# Task to carry out
Only one stretch of the records below should be repeated. It starts with the line containing "(SKI, .2, .165, .018, .002)], power=5), SKIS)" and goes on through the line containing "for side in", exactly as written.

[Data]

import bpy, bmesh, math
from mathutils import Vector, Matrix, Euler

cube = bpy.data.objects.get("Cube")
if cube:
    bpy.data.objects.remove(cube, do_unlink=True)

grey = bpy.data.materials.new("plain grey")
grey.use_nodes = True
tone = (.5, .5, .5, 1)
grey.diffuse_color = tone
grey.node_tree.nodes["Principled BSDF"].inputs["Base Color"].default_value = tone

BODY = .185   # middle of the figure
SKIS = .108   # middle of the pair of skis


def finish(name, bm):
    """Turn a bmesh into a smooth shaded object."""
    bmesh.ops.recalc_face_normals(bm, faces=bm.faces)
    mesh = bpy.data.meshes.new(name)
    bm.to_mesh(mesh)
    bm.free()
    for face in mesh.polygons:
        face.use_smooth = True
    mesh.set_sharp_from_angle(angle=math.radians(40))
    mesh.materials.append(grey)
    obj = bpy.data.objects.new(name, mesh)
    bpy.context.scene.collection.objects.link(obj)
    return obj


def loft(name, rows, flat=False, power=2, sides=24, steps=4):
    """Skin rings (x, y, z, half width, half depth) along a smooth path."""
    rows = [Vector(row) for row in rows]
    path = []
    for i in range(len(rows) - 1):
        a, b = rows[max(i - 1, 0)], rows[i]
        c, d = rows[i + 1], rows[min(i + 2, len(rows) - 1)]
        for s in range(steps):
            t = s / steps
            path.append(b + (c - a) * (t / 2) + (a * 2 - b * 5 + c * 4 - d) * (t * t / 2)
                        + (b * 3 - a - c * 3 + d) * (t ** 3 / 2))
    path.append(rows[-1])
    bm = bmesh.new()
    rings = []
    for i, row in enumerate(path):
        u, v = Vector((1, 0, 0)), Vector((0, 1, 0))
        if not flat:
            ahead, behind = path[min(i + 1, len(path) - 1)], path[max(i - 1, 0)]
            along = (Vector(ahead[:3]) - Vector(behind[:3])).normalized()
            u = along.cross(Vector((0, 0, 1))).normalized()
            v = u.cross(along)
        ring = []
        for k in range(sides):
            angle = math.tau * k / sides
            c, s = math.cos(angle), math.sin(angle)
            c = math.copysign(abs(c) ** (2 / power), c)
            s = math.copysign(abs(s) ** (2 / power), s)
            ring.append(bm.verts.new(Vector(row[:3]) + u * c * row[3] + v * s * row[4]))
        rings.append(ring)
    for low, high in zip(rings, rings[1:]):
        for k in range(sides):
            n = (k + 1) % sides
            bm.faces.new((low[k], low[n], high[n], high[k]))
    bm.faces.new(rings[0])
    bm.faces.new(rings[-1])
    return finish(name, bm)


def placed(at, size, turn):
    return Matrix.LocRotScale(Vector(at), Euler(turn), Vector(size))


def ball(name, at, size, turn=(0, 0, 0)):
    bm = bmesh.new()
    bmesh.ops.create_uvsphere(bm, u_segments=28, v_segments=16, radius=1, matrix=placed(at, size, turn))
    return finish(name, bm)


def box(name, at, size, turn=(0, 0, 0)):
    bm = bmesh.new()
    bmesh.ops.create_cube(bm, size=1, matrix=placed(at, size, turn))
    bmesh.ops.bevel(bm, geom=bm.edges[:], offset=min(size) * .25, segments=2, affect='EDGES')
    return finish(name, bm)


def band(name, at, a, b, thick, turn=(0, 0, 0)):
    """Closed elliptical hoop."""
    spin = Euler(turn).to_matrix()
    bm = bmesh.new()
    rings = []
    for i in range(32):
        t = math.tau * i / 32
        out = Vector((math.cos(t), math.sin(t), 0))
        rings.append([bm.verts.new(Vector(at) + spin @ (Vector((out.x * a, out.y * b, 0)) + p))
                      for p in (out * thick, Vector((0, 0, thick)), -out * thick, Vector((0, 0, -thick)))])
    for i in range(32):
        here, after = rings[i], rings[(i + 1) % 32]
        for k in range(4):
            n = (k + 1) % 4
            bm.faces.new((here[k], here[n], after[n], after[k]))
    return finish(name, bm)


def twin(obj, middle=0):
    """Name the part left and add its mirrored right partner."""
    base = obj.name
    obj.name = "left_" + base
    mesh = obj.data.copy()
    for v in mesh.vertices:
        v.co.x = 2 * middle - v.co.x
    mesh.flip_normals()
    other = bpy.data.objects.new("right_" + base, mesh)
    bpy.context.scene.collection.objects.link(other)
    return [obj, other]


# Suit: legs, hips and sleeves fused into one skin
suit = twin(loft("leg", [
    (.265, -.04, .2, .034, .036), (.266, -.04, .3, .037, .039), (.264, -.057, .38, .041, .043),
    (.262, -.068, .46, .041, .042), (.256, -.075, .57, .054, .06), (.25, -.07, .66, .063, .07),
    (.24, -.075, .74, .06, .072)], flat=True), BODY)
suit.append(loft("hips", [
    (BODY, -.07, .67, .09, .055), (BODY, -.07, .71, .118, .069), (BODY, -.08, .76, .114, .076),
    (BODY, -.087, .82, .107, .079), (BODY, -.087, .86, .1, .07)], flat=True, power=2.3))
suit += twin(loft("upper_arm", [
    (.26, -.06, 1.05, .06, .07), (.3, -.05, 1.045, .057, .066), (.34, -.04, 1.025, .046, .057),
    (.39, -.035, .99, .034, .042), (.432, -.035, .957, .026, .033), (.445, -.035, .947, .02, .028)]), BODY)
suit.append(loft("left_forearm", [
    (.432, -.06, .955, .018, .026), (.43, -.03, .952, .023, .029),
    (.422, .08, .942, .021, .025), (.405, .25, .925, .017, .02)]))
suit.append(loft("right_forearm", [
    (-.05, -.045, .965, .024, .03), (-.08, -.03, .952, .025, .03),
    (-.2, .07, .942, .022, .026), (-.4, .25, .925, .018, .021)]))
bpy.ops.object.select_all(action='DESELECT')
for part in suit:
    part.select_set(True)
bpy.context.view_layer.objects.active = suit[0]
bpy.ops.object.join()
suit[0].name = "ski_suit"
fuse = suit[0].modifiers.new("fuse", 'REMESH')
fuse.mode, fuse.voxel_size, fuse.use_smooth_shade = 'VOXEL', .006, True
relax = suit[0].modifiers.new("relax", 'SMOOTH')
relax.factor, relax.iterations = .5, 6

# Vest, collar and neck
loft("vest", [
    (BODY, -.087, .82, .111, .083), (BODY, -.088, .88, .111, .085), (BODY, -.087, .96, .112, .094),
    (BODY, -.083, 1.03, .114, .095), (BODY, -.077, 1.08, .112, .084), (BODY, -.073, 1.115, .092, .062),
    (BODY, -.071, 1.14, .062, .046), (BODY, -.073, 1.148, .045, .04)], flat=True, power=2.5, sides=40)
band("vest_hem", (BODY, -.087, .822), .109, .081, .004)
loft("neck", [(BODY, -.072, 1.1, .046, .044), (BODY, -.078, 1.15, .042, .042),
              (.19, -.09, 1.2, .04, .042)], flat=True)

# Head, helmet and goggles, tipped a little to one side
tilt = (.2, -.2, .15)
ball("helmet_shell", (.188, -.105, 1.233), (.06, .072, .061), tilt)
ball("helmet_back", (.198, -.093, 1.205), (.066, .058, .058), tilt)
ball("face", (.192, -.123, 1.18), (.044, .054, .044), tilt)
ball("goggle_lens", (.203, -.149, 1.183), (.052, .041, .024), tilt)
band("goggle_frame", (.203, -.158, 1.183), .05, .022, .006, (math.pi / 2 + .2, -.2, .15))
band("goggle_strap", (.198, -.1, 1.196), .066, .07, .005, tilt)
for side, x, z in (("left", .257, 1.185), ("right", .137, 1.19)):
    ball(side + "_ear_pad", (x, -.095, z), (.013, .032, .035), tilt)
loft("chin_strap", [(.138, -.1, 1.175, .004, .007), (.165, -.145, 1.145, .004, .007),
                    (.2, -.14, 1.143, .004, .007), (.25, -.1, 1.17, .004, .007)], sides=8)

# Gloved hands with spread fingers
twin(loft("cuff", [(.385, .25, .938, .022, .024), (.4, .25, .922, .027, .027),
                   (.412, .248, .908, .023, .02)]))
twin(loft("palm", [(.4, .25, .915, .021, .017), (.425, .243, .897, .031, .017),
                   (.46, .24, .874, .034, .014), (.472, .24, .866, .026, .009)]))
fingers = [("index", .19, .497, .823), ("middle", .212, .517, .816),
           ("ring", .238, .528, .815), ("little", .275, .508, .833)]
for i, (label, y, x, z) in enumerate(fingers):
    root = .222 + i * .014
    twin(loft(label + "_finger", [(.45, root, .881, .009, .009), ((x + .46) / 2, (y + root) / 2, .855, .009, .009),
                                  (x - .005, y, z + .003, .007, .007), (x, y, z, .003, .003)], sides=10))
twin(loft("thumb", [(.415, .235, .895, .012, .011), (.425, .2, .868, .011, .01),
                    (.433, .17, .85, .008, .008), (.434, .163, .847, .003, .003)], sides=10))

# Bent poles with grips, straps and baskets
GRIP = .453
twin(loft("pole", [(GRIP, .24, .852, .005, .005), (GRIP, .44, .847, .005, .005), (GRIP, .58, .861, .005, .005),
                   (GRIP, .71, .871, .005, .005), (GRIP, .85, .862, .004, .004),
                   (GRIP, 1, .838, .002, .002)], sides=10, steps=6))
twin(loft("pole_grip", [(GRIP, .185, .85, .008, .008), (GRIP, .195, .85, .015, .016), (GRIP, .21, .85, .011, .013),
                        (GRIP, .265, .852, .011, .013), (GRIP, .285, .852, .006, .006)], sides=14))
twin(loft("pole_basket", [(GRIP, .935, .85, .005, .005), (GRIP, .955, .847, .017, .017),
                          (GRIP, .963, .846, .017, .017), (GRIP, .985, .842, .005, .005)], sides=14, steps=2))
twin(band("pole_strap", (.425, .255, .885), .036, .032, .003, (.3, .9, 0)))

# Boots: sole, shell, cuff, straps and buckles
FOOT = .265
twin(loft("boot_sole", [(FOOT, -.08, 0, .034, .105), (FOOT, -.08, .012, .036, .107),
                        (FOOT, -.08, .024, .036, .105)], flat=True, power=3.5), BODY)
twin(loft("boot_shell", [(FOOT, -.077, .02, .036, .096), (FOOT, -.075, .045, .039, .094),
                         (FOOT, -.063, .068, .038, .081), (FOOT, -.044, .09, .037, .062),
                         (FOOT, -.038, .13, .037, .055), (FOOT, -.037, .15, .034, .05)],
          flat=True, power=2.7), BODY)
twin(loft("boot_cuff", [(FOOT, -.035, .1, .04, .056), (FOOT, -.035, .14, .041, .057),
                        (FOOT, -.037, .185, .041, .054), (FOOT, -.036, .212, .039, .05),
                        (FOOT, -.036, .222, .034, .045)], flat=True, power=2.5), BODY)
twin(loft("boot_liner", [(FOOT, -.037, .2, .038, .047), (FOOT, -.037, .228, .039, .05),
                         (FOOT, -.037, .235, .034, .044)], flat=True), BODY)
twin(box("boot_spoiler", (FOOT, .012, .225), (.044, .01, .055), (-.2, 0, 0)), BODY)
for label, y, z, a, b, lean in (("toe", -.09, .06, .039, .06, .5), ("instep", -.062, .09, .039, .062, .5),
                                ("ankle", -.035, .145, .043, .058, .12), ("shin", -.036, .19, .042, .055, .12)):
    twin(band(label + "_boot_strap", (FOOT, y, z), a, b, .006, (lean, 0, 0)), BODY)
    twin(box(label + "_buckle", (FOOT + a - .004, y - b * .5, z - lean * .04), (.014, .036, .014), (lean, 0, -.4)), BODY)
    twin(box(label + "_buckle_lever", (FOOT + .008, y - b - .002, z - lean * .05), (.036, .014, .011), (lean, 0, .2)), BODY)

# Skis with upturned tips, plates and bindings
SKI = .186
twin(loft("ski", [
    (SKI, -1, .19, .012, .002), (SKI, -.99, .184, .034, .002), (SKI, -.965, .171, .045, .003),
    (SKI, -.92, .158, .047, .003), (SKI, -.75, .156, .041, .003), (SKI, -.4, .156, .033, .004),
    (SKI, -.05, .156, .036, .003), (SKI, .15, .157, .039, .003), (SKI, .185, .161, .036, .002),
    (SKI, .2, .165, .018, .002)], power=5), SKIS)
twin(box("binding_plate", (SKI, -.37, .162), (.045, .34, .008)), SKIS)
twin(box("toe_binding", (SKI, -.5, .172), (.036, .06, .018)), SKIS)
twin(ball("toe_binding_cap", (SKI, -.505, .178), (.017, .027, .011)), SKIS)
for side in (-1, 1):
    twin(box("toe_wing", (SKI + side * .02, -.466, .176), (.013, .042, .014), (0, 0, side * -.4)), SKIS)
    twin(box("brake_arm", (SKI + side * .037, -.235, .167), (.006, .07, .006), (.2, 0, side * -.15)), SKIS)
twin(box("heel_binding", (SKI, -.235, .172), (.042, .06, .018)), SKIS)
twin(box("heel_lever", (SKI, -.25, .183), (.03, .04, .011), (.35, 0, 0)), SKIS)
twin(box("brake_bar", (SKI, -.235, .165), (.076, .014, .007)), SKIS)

[/Data]

# Output of the exercise
    (SKI, .2, .165, .018, .002)], power=5), SKIS)
twin(box("binding_plate", (SKI, -.37, .162), (.045, .34, .008)), SKIS)
twin(box("toe_binding", (SKI, -.5, .172), (.036, .06, .018)), SKIS)
twin(ball("toe_binding_cap", (SKI, -.505, .178), (.017, .027, .011)), SKIS)
for side in (-1, 1):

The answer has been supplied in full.